That is interesting, that all I can really say.
Is sickeningly fast RAM on the horizon?
A group of UCLA researchers say they have created a faster type of transistor that could one day replace flash memory, using a destructive plant virus.
The researchers used parts of the tobacco mosaic virus coated with platinum nanoparticles. When a small electrical charge is applied, the result is a transistor that can open and close about 10 times faster than today's fastest flash RAM.
The scientists expect to build a prototype within for years using several million virus parts, but they do not address how dangerous the RAM would be.
The tobacco mosaic virus can infect more than 150 types of plants, but tobacco is especially susceptible. It's the most persistent plant virus known and can survive up to 50 years is dried plant parts.

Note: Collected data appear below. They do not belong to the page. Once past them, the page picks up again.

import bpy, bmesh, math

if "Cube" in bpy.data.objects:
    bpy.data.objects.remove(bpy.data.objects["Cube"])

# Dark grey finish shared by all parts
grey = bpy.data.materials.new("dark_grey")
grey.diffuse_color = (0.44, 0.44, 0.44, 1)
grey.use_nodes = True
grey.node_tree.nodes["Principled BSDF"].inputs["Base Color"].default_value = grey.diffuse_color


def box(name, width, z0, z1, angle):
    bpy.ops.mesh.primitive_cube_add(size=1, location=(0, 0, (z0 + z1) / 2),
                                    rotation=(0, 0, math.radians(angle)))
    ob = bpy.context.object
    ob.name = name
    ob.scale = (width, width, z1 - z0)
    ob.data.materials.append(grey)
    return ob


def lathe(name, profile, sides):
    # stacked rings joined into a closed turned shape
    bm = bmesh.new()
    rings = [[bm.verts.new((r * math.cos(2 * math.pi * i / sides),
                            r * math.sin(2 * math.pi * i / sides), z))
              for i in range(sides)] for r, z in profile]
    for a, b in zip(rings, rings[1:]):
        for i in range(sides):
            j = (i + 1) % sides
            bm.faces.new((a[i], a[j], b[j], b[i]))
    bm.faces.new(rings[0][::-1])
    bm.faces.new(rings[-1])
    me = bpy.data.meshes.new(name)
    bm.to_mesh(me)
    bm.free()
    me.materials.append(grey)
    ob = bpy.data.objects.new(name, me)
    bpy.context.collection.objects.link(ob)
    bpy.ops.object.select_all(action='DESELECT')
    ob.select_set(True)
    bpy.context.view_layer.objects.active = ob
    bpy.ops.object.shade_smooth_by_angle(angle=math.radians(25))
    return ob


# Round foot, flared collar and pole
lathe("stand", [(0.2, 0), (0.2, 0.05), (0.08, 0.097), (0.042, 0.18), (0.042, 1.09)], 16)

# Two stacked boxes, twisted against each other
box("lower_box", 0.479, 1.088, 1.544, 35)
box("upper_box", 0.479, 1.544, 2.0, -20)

It can lie dormant in cigars and cigarettes, which when handled or smoked can pass the virus along to household plants.
To date, no hard drives have been infected.